> _PROBLEM DETAILS_: Set down the whole listing that follows, precisely as written.

> _DATA UNDER STUDY_:
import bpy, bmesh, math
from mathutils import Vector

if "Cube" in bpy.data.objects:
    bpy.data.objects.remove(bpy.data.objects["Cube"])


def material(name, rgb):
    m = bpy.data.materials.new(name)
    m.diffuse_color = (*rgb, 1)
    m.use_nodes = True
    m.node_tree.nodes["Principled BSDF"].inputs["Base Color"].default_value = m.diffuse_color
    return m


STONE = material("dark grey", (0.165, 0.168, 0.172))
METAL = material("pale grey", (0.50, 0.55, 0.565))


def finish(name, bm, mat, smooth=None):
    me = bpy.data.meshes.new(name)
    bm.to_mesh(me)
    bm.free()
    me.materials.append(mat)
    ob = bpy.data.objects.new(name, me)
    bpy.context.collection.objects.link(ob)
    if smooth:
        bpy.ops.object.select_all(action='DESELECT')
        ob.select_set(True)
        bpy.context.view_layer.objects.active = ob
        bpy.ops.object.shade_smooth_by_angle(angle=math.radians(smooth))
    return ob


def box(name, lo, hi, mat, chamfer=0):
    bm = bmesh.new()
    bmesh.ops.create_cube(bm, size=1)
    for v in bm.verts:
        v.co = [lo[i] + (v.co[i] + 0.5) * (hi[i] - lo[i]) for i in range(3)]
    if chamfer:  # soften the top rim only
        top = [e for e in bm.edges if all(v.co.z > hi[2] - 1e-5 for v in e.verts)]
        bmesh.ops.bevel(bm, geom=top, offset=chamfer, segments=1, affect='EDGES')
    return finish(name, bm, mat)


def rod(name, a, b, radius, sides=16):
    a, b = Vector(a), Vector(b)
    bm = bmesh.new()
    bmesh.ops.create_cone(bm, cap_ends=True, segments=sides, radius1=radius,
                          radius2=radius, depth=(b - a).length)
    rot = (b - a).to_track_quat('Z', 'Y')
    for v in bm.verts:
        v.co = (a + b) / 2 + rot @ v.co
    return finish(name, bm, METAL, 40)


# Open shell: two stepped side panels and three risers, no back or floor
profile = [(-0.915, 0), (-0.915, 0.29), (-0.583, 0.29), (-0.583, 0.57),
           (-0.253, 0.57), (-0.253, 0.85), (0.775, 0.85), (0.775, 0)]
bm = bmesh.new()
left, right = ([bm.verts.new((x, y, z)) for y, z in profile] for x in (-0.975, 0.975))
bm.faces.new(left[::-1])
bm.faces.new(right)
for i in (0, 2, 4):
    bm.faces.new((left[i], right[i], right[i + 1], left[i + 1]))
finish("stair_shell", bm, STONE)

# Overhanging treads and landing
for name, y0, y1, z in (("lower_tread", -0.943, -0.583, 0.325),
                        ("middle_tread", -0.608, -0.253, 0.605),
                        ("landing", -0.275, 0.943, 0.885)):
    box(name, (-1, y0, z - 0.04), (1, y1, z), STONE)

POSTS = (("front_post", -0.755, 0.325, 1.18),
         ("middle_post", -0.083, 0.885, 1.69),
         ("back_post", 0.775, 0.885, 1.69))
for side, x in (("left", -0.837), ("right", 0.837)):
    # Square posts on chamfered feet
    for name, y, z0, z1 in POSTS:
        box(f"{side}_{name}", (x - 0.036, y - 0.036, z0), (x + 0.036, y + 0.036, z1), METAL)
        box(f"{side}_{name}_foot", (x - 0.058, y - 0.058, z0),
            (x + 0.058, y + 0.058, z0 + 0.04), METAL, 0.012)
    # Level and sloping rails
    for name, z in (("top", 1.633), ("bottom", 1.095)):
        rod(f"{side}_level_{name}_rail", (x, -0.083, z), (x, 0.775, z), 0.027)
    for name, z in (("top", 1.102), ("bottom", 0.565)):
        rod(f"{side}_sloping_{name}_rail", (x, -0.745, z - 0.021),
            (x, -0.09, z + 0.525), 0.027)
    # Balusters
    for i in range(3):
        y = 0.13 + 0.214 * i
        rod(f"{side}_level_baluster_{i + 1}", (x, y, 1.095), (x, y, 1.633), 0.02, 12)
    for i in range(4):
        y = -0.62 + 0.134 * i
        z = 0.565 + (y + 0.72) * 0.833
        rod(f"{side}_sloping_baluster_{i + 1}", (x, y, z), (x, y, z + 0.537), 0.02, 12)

> _TASK RESULT_:
import bpy, bmesh, math
from mathutils import Vector

if "Cube" in bpy.data.objects:
    bpy.data.objects.remove(bpy.data.objects["Cube"])


def material(name, rgb):
    m = bpy.data.materials.new(name)
    m.diffuse_color = (*rgb, 1)
    m.use_nodes = True
    m.node_tree.nodes["Principled BSDF"].inputs["Base Color"].default_value = m.diffuse_color
    return m


STONE = material("dark grey", (0.165, 0.168, 0.172))
METAL = material("pale grey", (0.50, 0.55, 0.565))


def finish(name, bm, mat, smooth=None):
    me = bpy.data.meshes.new(name)
    bm.to_mesh(me)
    bm.free()
    me.materials.append(mat)
    ob = bpy.data.objects.new(name, me)
    bpy.context.collection.objects.link(ob)
    if smooth:
        bpy.ops.object.select_all(action='DESELECT')
        ob.select_set(True)
        bpy.context.view_layer.objects.active = ob
        bpy.ops.object.shade_smooth_by_angle(angle=math.radians(smooth))
    return ob


def box(name, lo, hi, mat, chamfer=0):
    bm = bmesh.new()
    bmesh.ops.create_cube(bm, size=1)
    for v in bm.verts:
        v.co = [lo[i] + (v.co[i] + 0.5) * (hi[i] - lo[i]) for i in range(3)]
    if chamfer:  # soften the top rim only
        top = [e for e in bm.edges if all(v.co.z > hi[2] - 1e-5 for v in e.verts)]
        bmesh.ops.bevel(bm, geom=top, offset=chamfer, segments=1, affect='EDGES')
    return finish(name, bm, mat)


def rod(name, a, b, radius, sides=16):
    a, b = Vector(a), Vector(b)
    bm = bmesh.new()
    bmesh.ops.create_cone(bm, cap_ends=True, segments=sides, radius1=radius,
                          radius2=radius, depth=(b - a).length)
    rot = (b - a).to_track_quat('Z', 'Y')
    for v in bm.verts:
        v.co = (a + b) / 2 + rot @ v.co
    return finish(name, bm, METAL, 40)


# Open shell: two stepped side panels and three risers, no back or floor
profile = [(-0.915, 0), (-0.915, 0.29), (-0.583, 0.29), (-0.583, 0.57),
           (-0.253, 0.57), (-0.253, 0.85), (0.775, 0.85), (0.775, 0)]
bm = bmesh.new()
left, right = ([bm.verts.new((x, y, z)) for y, z in profile] for x in (-0.975, 0.975))
bm.faces.new(left[::-1])
bm.faces.new(right)
for i in (0, 2, 4):
    bm.faces.new((left[i], right[i], right[i + 1], left[i + 1]))
finish("stair_shell", bm, STONE)

# Overhanging treads and landing
for name, y0, y1, z in (("lower_tread", -0.943, -0.583, 0.325),
                        ("middle_tread", -0.608, -0.253, 0.605),
                        ("landing", -0.275, 0.943, 0.885)):
    box(name, (-1, y0, z - 0.04), (1, y1, z), STONE)

POSTS = (("front_post", -0.755, 0.325, 1.18),
         ("middle_post", -0.083, 0.885, 1.69),
         ("back_post", 0.775, 0.885, 1.69))
for side, x in (("left", -0.837), ("right", 0.837)):
    # Square posts on chamfered feet
    for name, y, z0, z1 in POSTS:
        box(f"{side}_{name}", (x - 0.036, y - 0.036, z0), (x + 0.036, y + 0.036, z1), METAL)
        box(f"{side}_{name}_foot", (x - 0.058, y - 0.058, z0),
            (x + 0.058, y + 0.058, z0 + 0.04), METAL, 0.012)
    # Level and sloping rails
    for name, z in (("top", 1.633), ("bottom", 1.095)):
        rod(f"{side}_level_{name}_rail", (x, -0.083, z), (x, 0.775, z), 0.027)
    for name, z in (("top", 1.102), ("bottom", 0.565)):
        rod(f"{side}_sloping_{name}_rail", (x, -0.745, z - 0.021),
            (x, -0.09, z + 0.525), 0.027)
    # Balusters
    for i in range(3):
        y = 0.13 + 0.214 * i
        rod(f"{side}_level_baluster_{i + 1}", (x, y, 1.095), (x, y, 1.633), 0.02, 12)
    for i in range(4):
        y = -0.62 + 0.134 * i
        z = 0.565 + (y + 0.72) * 0.833
        rod(f"{side}_sloping_baluster_{i + 1}", (x, y, z), (x, y, z + 0.537), 0.02, 12)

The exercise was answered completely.